Starting off with some ocean sounds and a soft harmonic beat, 87 gracefully eases us into the album, gradually building up to some shredding that shows off the band’s young talent right from the start. This is a song for summer, so let the endless floating riffs take you high above the clouds. Now comes the first guest appearance with track Sweet Tea, which features guitarist Aaron Marshall of Intervals. There are some grittier riffs underneath the sweet poppy layers of scales that adorn the track like twinkling lights. Champagne (feat. Nick Johnston) speeds things up a little, with crescendos falling like waterfalls. This is melodic metal at its finest—who needs vocals when you’ve got music like this?
Aviator (feat. Jason Richardson of Chelsea Grin) hits the overdrive, producing chills only to be burned off by the searing, scaling solo. But it’s the drumbeat that takes precedence in The Jungle (feat. Jakub Zytecki of Disperse), keeping the song locked down and heavy while the melodies dance around it in tight formation. The solo here is much more deliberate, staccato, contrasting sharply with the other harmonies, while perfectly complimenting the drumbeat. Memory inspires exactly what you’d expect from the song title—it will take you down dark, twisted corners of your subconscious with its lullaby-esque synths and winding melodies reminiscent of Santana. So sit back and fall into reverie for the next three and a half minutes, until you’re rudely awoken by the aptly named Mood Swing. Deep, brooding, and utterly haunting, this is a mood swing you won’t forget in a hurry.

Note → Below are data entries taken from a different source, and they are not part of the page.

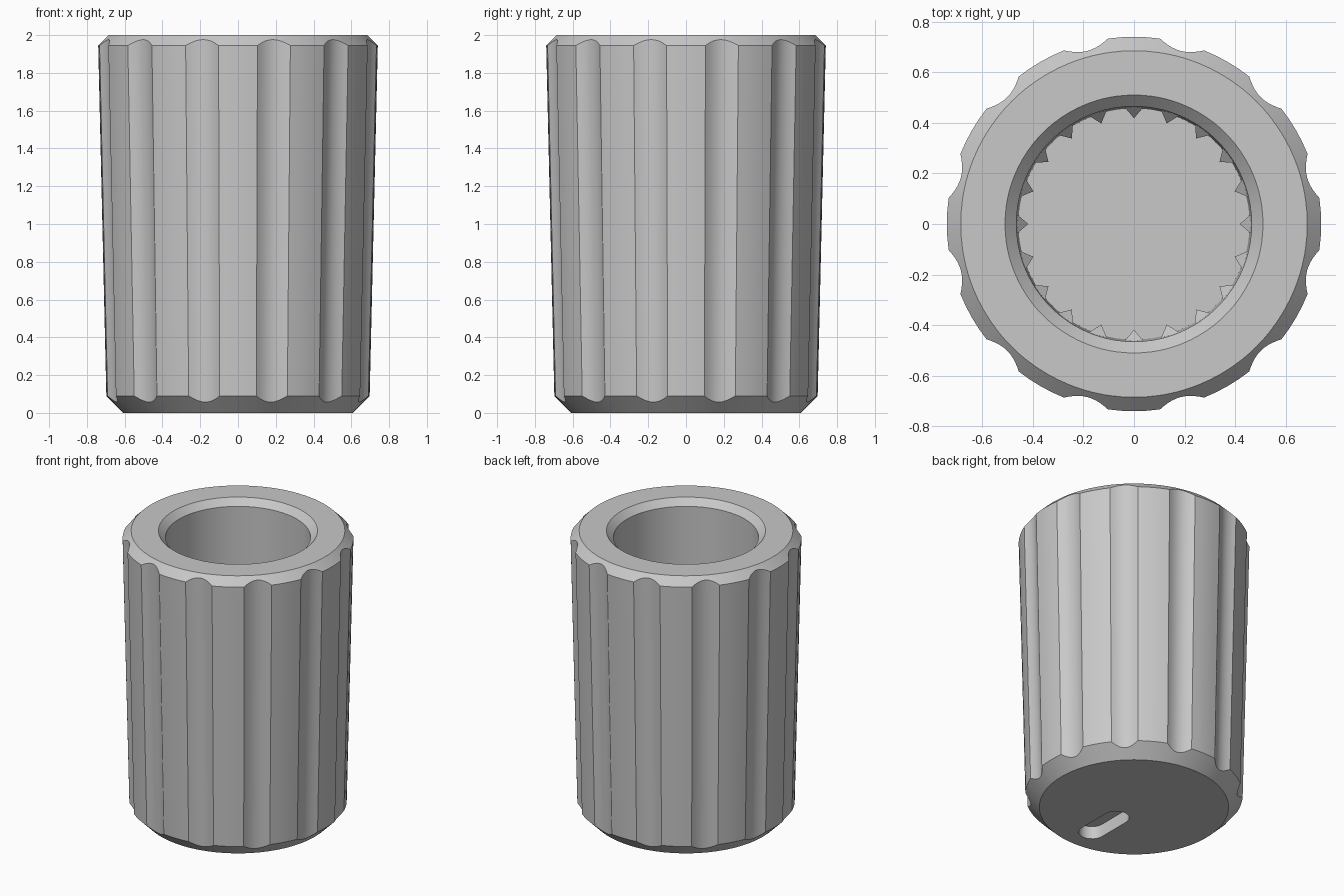
import bpy, bmesh, math
from mathutils import Matrix

if "Cube" in bpy.data.objects:
    bpy.data.objects.remove(bpy.data.objects["Cube"])

grey = bpy.data.materials.new("plain grey")
grey.use_nodes = True
colour = (0.58, 0.58, 0.58, 1)
grey.diffuse_color = colour
grey.node_tree.nodes["Principled BSDF"].inputs["Base Color"].default_value = colour


def make_object(name, bm):
    bmesh.ops.recalc_face_normals(bm, faces=bm.faces)
    mesh = bpy.data.meshes.new(name)
    bm.to_mesh(mesh)
    bm.free()
    mesh.materials.append(grey)
    obj = bpy.data.objects.new(name, mesh)
    bpy.context.collection.objects.link(obj)
    return obj


def bridge(bm, lower, upper):
    n = len(lower)
    for i in range(n):
        j = (i + 1) % n
        bm.faces.new((lower[i], lower[j], upper[j], upper[i]))


# Tapered body with twelve shallow flutes and chamfered rims
FLUTES, HALF, DEPTH = 12, 7.0, 0.032
BASE, TOP, TAPER = 0.607, 0.685, 0.0232
FLOOR = 0.3
columns = []
for k in range(FLUTES):
    centre = 15 + 30 * k
    for i in range(-5, 6):
        a = HALF * i / 5
        columns.append((centre + a, DEPTH * (1 - (a / HALF) ** 2)))
    for i in range(1, 4):
        columns.append((centre + HALF + (30 - 2 * HALF) * i / 4, 0))


def column_points(cut):
    side = 0.695 - cut
    z_low = (side - BASE) / (1 - TAPER)
    z_high = (TOP + 2 - side) / (1 + TAPER)
    return [(BASE, 0), (BASE + z_low, z_low), (TOP + 2 - z_high, z_high),
            (TOP, 2), (0.51, 2), (0.465, 1.955), (0.457, FLOOR)]


bm = bmesh.new()
rings = [[] for _ in column_points(0)]
for angle, cut in columns:
    t = math.radians(angle)
    for ring, (r, z) in zip(rings, column_points(cut)):
        ring.append(bm.verts.new((r * math.cos(t), r * math.sin(t), z)))
for lower, upper in zip(rings, rings[1:]):
    bridge(bm, lower, upper)
bm.faces.new(rings[0])
bm.faces.new(rings[-1])
body = make_object("knob_body", bm)

# Blind rounded slot in the underside
bm = bmesh.new()
outline = []
for end in (1, -1):
    for i in range(13):
        t = math.pi * i / 12 + (0 if end > 0 else math.pi)
        outline.append((0.085 * math.cos(t), -0.3 + end * 0.12 + 0.085 * math.sin(t)))
low = [bm.verts.new((x, y, -0.1)) for x, y in outline]
high = [bm.verts.new((x, y, 0.09)) for x, y in outline]
bridge(bm, low, high)
bm.faces.new(low)
bm.faces.new(high)
cutter = make_object("slot_cutter", bm)
cutter.hide_render = True
slot = body.modifiers.new("slot", 'BOOLEAN')
slot.operation = 'DIFFERENCE'
slot.solver = 'EXACT'
slot.object = cutter
bpy.ops.object.select_all(action='DESELECT')
bpy.context.view_layer.objects.active = body
body.select_set(True)
bpy.ops.object.modifier_apply(modifier=slot.name)
bpy.data.objects.remove(cutter)
bpy.ops.object.shade_smooth_by_angle(angle=math.radians(25))

# Ring of pointed gripping teeth inside the bore, with sloped lead-ins
bm = bmesh.new()
TEETH = 20
for k in range(TEETH):
    turn = Matrix.Rotation(math.tau * k / TEETH, 4, 'Z')
    foot = [(0.475, -0.048), (0.418, 0), (0.475, 0.048)]
    low = [bm.verts.new((x, y, FLOOR - 0.01)) for x, y in foot]
    high = [bm.verts.new((x, y, 1.3 if y == 0 else 1.36)) for x, y in foot]
    bridge(bm, low, high)
    bm.faces.new(low)
    bm.faces.new(high)
    bmesh.ops.transform(bm, matrix=turn, verts=low + high)
make_object("bore_teeth", bm)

Moving back into more upbeat territory, Hourglass (feat. Nick Sampson of I Am Abomination) weaves a story of times gone past, complete with a ticking metronome of sorts, counting down until the next spectacular solo. And don’t get us started on the stories James Franco has (kudos on the name, gentlemen). Wild, unexpected, and completely classy—all the things you’d expect from such an illustriously named track. Straight off the back is Baditude (feat. Mario Camarena & Erick Hansel), which you can argue is exactly what is spilling over from the previous track, making this just as punchy and vibrant, guaranteed to get you rocking out on the dance floor. Who needs to chill out for a second? Because we sure do, and that’s why closing track Finale is the ideal… finale. It combines all the slow, pleasant melodies with hard-hitting, fast-paced metal to round off the album, and remind you just what this band are capable of. Well done to a band who have managed to produce eleven beautifully composed metal tracks, while completely misstepping that common mistake of sounding like every other instrumental metal band that seem to flood the internet. Well done.
Polyphia – ‘Muse’